Required action: Please report, as a bare number, how many lines below include the string "faces".
[Provided records Boundary: Start]
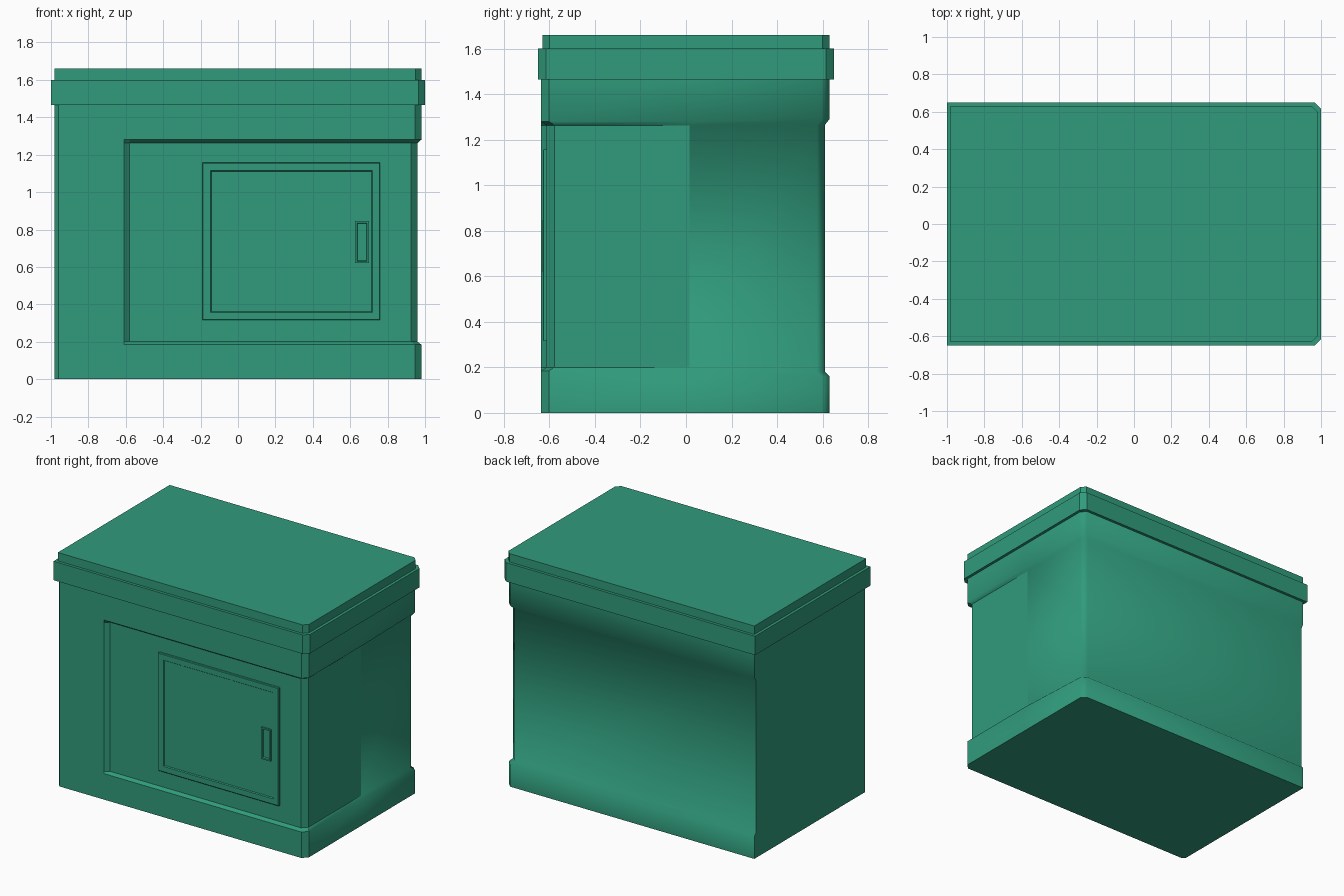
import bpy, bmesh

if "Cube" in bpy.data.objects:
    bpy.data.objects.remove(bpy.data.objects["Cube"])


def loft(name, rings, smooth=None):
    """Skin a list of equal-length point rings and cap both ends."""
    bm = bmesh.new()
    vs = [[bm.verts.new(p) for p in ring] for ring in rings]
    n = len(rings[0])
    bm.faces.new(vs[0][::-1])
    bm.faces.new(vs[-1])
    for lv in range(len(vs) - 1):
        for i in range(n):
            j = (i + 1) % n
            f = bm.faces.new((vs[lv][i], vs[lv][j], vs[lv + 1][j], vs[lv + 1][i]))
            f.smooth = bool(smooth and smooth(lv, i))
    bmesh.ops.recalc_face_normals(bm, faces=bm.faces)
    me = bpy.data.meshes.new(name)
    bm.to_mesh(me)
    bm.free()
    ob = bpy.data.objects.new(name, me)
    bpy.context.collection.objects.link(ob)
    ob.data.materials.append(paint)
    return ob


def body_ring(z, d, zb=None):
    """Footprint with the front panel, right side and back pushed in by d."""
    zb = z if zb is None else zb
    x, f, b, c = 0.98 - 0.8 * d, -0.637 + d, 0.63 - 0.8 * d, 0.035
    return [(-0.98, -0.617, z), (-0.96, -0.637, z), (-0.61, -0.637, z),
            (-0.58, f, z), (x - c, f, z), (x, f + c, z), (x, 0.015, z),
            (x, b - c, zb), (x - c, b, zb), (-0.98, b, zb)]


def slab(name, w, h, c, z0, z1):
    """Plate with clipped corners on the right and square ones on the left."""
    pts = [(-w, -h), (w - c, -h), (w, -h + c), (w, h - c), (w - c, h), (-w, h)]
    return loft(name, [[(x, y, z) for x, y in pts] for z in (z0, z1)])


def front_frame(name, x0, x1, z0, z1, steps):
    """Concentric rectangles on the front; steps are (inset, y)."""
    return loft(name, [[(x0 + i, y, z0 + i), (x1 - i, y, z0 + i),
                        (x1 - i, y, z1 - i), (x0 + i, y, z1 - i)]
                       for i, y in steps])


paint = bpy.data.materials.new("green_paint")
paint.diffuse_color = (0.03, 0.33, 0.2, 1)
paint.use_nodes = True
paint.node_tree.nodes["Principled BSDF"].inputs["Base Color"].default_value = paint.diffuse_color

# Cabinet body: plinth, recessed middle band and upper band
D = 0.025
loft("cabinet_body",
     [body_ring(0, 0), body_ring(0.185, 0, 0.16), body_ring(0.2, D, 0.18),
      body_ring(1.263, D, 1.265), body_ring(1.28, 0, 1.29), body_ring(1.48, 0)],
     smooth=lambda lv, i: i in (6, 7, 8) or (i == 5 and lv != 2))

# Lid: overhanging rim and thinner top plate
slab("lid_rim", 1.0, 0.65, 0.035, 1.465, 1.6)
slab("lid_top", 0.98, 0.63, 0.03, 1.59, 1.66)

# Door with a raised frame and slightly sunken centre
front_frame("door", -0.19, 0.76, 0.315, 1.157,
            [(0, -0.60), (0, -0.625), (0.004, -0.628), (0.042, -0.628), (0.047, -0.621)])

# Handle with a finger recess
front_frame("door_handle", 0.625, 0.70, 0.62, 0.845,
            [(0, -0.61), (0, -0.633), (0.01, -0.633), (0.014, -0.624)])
[Provided records Boundary: End]
Solution for this task: 4